We (AmCare) were called to intercept a Franklin Rescue ambulance for a call for a patient with a severe asthma attack. Difficulty breathing is one chief complaint that calls for ALS care if available. Franklin's call was in the farthest reaches of that town, nearly to Enosburgh, about 20 miles from AmCare. Enosburgh's crew was out on a call and their unit 2 is out of service, so while their service is much closer, they couldn't take the call. We were the closest, so with Alex driving (The A-Team!), we went code-3 about 20 miles to meet their truck. It was my call, so when we did meet up with the other ambulance, I jumped in (with our monitor/AED and our jump bag). A quick review from the two B's in the back got us up to speed as the Franklin ambulance high-tailed it code-3 to NMC. The patient had a very tachy rhythm and though apparently well oxygenated, would have these periods of stridor like breathing and slip into seizure. I felt the heart rate contraindicated additional bronchodialators (the pt. had 3 neb treatments at home), so we mostly monitored her airway, got IV access and kept the BVM ready in case she arrested. We made it in and last I knew she was doing well.

The cool thing about the call to me was that even though I usually work with the same people all the time, jumping into a strange ambulance with 2 EMTs I'd never met, and picking up the case in the middle, we all worked together as a team, and it worked out well. I think that says a lot for the way that EMS is standardized, everyone learns it the same way, and thus, like interchangeable parts in a machine, we are able to work together in a pinch. That analogy is of course an oversimplification, but I think it works here. Come to think of it, when we find ourselves in an MCI, alot of squads are going to have to work together, so all the better that it went smoothly on this single-patient call.

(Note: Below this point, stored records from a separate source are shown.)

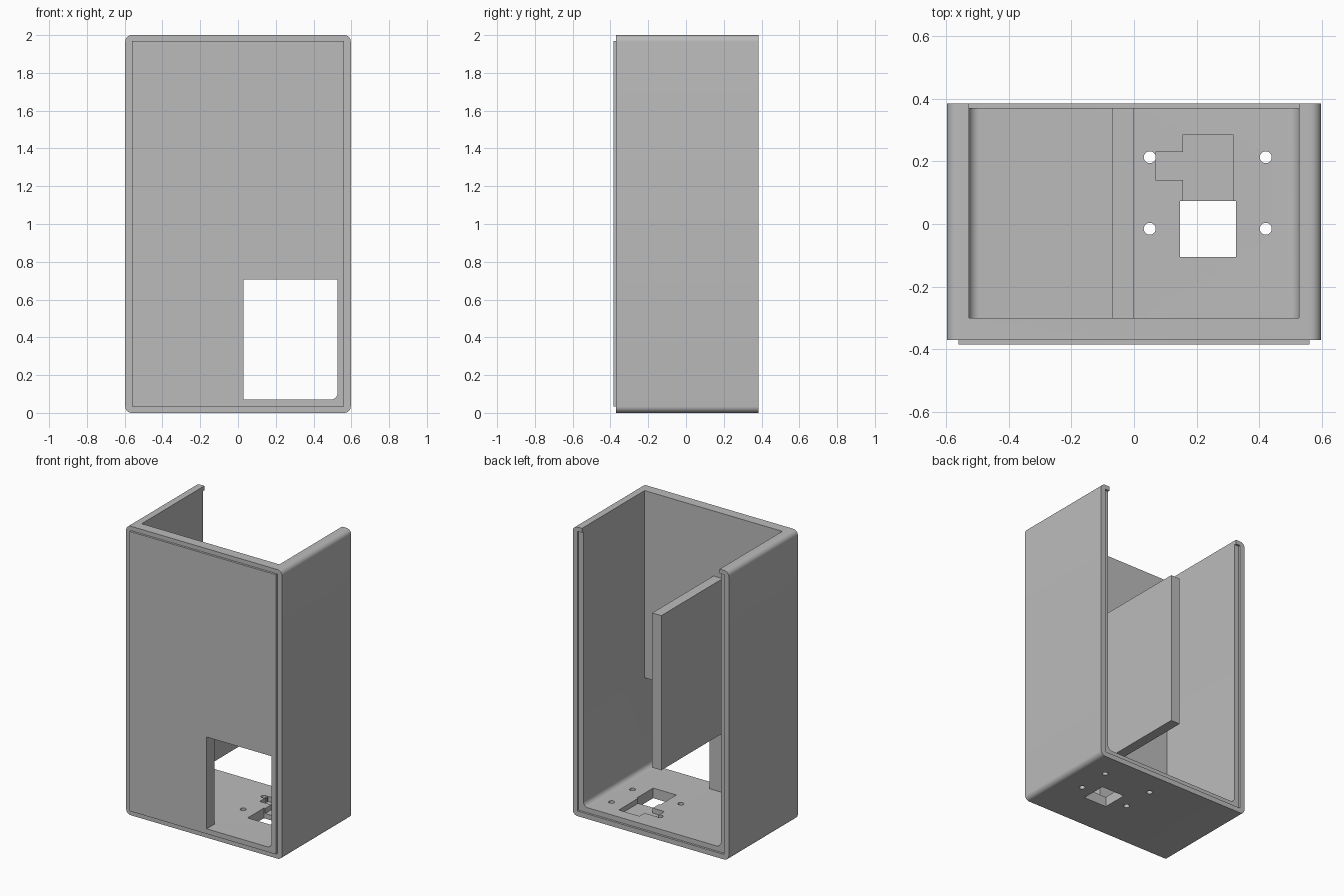
import bpy, math
from mathutils import Vector

cube = bpy.data.objects.get("Cube")
if cube:
    bpy.data.objects.remove(cube, do_unlink=True)

grey = bpy.data.materials.new("plain grey")
grey.use_nodes = True
colour = (0.5, 0.5, 0.5, 1)
grey.diffuse_color = colour
grey.node_tree.nodes["Principled BSDF"].inputs["Base Color"].default_value = colour


def outline(x0, x1, z0, z1, radii=(0, 0, 0, 0), steps=8):
    """Rectangle with a radius per corner: bottom left, bottom right, top right, top left."""
    points = []
    corners = [(x0, z0, 1, 1), (x1, z0, -1, 1), (x1, z1, -1, -1), (x0, z1, 1, -1)]
    for i, ((x, z, sx, sz), r) in enumerate(zip(corners, radii)):
        if not r:
            points.append((x, z))
            continue
        for k in range(steps + 1):
            a = math.pi + (i + k / steps) * math.pi / 2
            points.append((x + sx * r + r * math.cos(a), z + sz * r + r * math.sin(a)))
    return points


def prism(name, points, start, end, upright=False):
    """Extrude an outline along y, or along z when upright."""
    n = len(points)
    place = (lambda p, d: (p[0], p[1], d)) if upright else (lambda p, d: (p[0], d, p[1]))
    verts = [place(p, d) for d in (start, end) for p in points]
    faces = [tuple(range(n)), tuple(reversed(range(n, 2 * n)))]
    faces += [(i, i + n, (i + 1) % n + n, (i + 1) % n) for i in range(n)]
    if upright:
        faces = [tuple(reversed(f)) for f in faces]
    mesh = bpy.data.meshes.new(name)
    mesh.from_pydata(verts, [], faces)
    mesh.materials.append(grey)
    obj = bpy.data.objects.new(name, mesh)
    bpy.context.collection.objects.link(obj)
    return obj


def select(obj):
    bpy.ops.object.select_all(action="DESELECT")
    obj.select_set(True)
    bpy.context.view_layer.objects.active = obj


def cut(target, cutter):
    """Subtract the cutter from the target and delete it."""
    mod = target.modifiers.new("cut", "BOOLEAN")
    mod.operation, mod.solver, mod.object = "DIFFERENCE", "EXACT", cutter
    select(target)
    bpy.ops.object.modifier_apply(modifier=mod.name)
    bpy.data.objects.remove(cutter, do_unlink=True)


# Housing with rounded long edges, open at the top and back
housing = prism("housing", outline(-0.597, 0.597, 0, 2, [0.035] * 4), -0.37, 0.385)
cut(housing, prism("cavity", outline(-0.527, 0.527, 0.07, 2.2, (0.035, 0.035, 0, 0)), -0.3, 0.6))

# Shallow rebate around the back opening
cut(housing, prism("rebate", outline(-0.562, 0.562, 0.035, 1.97), 0.37, 0.6))

# Raised panel on the front
panel = prism("front_panel", outline(-0.56, 0.56, 0.035, 1.97), -0.385, -0.37)

# Window through the panel and front wall
for part in (housing, panel):
    cut(part, prism("window", outline(0.03, 0.527, 0.07, 0.705, (0, 0.035, 0, 0)), -0.6, -0.28))

# Socket recess in the floor: wide pocket and side pocket
cut(housing, prism("pocket", outline(0.157, 0.315, 0.03, 0.285), 0.035, 0.2, True))
cut(housing, prism("side_pocket", outline(0.068, 0.2, 0.14, 0.23), 0.035, 0.2, True))

# Square opening and four screw holes through the floor
cut(housing, prism("opening", outline(0.147, 0.325, -0.105, 0.073), -0.1, 0.2, True))
for x in (0.05, 0.42):
    for y in (-0.015, 0.213):
        r = 0.019
        cut(housing, prism("hole", outline(x - r, x + r, y - r, y + r, [r * 0.999] * 4), -0.1, 0.2, True))

# Upright divider standing off the front wall
divider = prism("divider", outline(-0.07, 0, 0.48, 1.55), -0.3, 0.37)

for part in (housing, panel, divider):
    select(part)
    bpy.ops.object.shade_smooth_by_angle(angle=math.radians(30))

After the call it was kinda neat to feel a new camaraderie with some other EMS people from our district.

Got some more stuff to talk about, I'll be back later.

No comments: